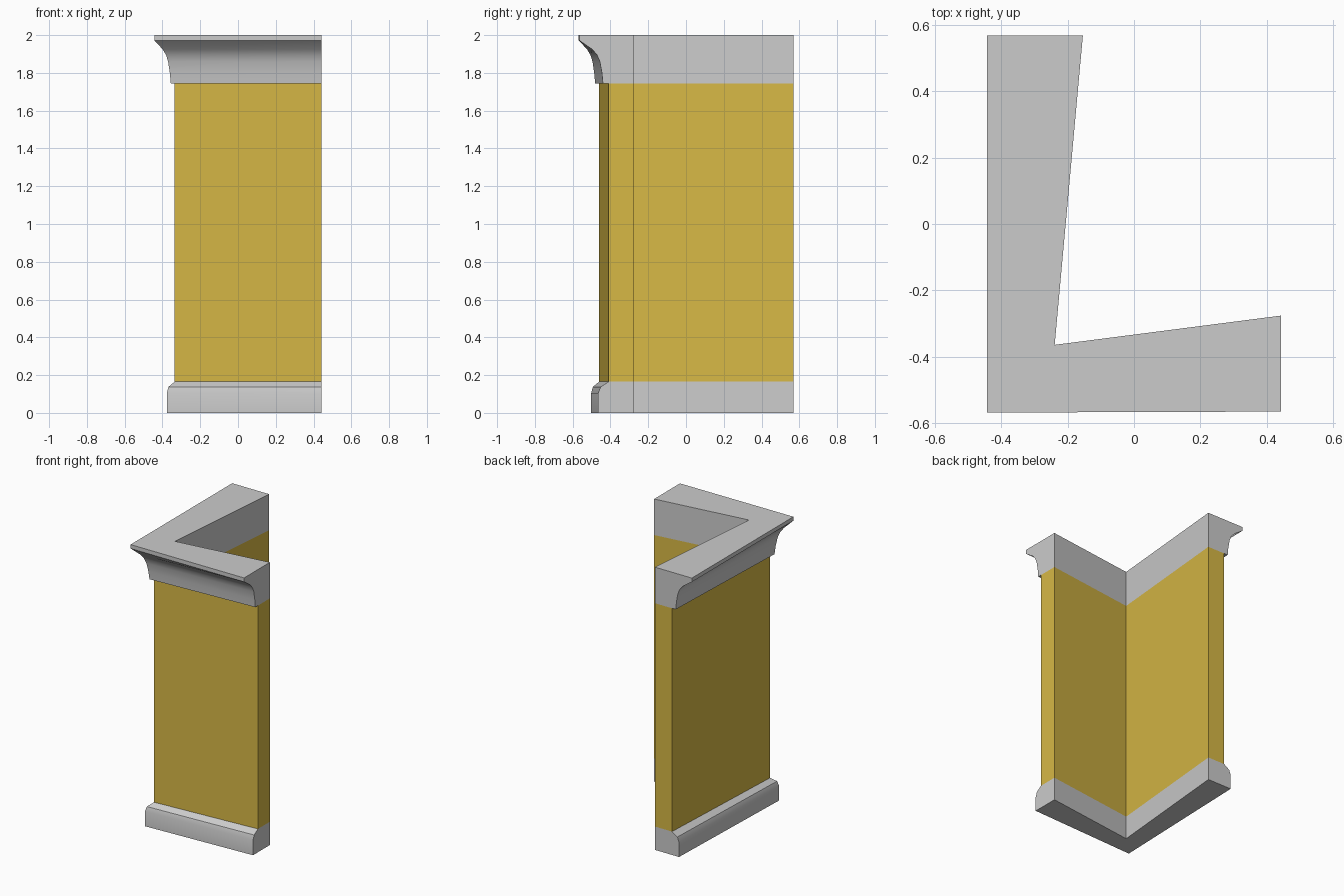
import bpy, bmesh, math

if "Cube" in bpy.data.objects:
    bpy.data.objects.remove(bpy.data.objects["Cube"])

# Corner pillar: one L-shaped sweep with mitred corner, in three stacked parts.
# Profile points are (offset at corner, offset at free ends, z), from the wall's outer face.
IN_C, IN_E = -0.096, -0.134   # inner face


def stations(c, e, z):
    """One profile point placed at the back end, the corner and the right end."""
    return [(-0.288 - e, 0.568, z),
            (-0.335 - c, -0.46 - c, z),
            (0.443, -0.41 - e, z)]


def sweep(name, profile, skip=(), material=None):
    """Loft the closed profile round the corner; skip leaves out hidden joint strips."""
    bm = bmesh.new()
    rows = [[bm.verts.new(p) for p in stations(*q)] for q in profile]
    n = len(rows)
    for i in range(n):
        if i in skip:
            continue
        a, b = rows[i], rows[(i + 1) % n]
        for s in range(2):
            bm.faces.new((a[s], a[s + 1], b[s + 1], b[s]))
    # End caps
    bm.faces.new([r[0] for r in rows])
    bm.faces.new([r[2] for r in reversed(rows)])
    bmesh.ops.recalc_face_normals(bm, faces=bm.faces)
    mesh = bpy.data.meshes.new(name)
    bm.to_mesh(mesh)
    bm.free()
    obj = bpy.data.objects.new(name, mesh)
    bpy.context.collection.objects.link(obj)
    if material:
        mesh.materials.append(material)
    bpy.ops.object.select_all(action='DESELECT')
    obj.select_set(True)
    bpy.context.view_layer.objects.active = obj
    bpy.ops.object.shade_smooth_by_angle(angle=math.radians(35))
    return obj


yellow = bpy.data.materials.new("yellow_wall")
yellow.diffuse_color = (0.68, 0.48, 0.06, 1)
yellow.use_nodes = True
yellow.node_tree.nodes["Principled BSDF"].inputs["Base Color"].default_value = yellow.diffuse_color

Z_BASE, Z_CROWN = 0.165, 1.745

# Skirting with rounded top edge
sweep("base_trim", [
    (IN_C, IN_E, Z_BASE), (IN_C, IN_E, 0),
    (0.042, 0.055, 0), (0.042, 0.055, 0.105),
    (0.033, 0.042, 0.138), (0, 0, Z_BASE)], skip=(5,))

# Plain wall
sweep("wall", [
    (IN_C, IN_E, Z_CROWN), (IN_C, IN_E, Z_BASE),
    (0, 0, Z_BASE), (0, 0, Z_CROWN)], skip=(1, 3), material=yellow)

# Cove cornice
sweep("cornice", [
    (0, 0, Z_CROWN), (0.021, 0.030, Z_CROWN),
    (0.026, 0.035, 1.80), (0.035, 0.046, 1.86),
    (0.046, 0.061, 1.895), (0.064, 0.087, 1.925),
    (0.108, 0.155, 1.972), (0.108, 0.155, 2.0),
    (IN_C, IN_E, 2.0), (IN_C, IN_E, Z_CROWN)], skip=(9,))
-------------------------
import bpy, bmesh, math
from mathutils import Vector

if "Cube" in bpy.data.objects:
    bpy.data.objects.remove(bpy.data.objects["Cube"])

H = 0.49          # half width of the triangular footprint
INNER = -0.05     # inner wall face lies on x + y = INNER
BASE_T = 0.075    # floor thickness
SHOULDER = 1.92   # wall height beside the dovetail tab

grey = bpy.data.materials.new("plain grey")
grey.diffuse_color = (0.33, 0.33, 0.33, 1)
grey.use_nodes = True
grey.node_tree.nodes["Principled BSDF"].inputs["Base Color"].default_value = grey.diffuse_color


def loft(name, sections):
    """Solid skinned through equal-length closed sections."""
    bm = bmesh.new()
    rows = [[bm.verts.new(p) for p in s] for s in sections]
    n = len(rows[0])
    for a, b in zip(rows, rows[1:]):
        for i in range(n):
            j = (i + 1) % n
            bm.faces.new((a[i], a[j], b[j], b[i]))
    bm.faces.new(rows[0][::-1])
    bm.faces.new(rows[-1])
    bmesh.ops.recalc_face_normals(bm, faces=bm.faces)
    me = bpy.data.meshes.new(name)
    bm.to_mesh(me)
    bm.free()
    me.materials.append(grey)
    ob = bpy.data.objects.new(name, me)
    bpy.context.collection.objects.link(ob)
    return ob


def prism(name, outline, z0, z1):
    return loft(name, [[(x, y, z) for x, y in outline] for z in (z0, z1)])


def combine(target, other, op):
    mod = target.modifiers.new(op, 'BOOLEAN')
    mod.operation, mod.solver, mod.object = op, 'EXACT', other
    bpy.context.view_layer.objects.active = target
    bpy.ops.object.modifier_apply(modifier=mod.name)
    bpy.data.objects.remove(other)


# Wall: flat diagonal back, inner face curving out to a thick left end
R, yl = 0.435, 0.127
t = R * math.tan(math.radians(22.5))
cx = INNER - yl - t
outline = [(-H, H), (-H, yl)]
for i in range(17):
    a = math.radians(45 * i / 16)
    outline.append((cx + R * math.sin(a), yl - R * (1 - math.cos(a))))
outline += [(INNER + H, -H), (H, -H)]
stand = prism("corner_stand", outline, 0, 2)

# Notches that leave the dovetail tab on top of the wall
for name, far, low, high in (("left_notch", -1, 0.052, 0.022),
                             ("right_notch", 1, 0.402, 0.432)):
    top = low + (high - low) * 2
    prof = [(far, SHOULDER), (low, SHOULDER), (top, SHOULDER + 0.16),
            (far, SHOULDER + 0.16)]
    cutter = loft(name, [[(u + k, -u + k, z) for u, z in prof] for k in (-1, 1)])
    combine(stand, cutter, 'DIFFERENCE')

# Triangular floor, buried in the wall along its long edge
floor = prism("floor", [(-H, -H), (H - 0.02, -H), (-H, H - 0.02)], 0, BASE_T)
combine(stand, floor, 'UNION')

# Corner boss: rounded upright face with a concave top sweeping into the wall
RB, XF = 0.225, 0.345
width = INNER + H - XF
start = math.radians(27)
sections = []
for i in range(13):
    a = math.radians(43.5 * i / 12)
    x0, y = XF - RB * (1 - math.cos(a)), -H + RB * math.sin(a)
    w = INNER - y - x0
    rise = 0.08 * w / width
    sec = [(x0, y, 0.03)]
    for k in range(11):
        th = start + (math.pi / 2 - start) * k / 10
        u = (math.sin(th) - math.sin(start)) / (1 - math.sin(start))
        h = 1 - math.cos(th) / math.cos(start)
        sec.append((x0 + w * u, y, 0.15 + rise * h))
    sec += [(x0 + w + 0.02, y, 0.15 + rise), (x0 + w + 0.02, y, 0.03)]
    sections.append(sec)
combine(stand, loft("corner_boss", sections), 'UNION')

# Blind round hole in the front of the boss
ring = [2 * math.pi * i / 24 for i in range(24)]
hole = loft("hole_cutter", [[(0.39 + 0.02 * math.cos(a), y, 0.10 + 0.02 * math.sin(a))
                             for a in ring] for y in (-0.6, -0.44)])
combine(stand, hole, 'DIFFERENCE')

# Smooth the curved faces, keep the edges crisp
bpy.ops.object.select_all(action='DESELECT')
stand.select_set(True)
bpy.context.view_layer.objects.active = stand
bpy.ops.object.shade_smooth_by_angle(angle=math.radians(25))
-------------------------
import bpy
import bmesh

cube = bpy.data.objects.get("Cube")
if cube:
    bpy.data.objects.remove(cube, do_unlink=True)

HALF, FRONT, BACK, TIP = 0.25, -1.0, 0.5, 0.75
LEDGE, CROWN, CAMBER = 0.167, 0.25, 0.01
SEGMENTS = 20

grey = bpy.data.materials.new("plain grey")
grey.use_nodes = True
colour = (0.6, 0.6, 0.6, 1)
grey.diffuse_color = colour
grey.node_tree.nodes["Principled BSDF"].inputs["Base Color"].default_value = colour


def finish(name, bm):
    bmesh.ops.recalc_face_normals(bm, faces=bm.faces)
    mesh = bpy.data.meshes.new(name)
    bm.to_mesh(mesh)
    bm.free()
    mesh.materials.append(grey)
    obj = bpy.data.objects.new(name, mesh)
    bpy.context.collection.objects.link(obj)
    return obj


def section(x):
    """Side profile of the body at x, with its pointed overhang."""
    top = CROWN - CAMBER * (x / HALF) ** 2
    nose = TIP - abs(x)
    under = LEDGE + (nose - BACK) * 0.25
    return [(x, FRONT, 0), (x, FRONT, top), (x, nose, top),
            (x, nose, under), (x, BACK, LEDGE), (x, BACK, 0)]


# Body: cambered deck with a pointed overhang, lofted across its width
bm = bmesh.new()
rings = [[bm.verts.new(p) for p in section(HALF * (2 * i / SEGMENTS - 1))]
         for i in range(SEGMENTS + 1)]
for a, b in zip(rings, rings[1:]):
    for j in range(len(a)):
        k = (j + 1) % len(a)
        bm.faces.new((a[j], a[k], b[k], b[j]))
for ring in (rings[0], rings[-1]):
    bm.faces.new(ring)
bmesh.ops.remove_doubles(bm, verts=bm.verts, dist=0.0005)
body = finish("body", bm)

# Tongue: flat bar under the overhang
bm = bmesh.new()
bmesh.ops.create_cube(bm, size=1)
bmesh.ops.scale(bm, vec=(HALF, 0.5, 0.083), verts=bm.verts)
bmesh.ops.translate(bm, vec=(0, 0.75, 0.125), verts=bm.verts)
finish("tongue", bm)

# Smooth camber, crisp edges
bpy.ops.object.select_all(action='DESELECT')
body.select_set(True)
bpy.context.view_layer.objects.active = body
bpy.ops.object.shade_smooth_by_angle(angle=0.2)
-------------------------
-- WORK ORDER --
In the entries above, the lines between the one holding "for name, far, low, high" and the one holding "combine(stand, cutter, 'DIFFERENCE')", inclusive, are to be printed exactly as written, and those alone.

-- RESPONSE TO THE EXERCISE --
for name, far, low, high in (("left_notch", -1, 0.052, 0.022),
                             ("right_notch", 1, 0.402, 0.432)):
    top = low + (high - low) * 2
    prof = [(far, SHOULDER), (low, SHOULDER), (top, SHOULDER + 0.16),
            (far, SHOULDER + 0.16)]
    cutter = loft(name, [[(u + k, -u + k, z) for u, z in prof] for k in (-1, 1)])
    combine(stand, cutter, 'DIFFERENCE')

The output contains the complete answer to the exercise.